▶ **Task item**
Below are entries; work out how many of their lines hold "data", giving only that number.

Task inputs below:

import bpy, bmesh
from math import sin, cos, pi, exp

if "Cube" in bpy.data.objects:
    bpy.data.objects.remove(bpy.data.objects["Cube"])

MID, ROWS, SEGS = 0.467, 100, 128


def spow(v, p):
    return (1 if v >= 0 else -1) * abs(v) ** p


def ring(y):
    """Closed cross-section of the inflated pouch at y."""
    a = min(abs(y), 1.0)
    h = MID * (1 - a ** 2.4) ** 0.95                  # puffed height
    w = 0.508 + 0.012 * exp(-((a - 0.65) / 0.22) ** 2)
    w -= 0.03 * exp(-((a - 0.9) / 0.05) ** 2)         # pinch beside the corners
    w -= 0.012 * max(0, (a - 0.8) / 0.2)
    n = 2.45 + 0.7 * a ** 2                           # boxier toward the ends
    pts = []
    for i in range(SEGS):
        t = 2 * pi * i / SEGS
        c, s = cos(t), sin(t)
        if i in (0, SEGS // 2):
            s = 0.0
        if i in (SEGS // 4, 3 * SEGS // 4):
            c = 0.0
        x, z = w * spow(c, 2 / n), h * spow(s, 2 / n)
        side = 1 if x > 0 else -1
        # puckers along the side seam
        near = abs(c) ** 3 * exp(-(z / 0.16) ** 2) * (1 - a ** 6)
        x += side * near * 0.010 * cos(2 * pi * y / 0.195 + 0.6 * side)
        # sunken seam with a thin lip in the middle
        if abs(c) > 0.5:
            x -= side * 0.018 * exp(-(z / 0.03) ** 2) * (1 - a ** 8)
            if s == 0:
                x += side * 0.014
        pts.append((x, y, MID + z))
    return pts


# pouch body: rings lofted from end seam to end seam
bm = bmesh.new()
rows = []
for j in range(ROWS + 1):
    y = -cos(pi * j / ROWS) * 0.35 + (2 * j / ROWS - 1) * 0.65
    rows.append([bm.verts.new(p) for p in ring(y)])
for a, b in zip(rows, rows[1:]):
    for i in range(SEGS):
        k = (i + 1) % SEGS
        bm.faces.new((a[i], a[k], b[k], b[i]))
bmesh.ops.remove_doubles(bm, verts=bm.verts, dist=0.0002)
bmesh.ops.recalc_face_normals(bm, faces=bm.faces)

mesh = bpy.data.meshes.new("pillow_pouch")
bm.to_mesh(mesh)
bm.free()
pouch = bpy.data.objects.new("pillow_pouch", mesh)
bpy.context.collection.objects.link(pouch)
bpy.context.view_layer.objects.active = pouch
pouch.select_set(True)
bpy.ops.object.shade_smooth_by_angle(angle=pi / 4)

End of Task inputs.

▶ **Finished exercise**
4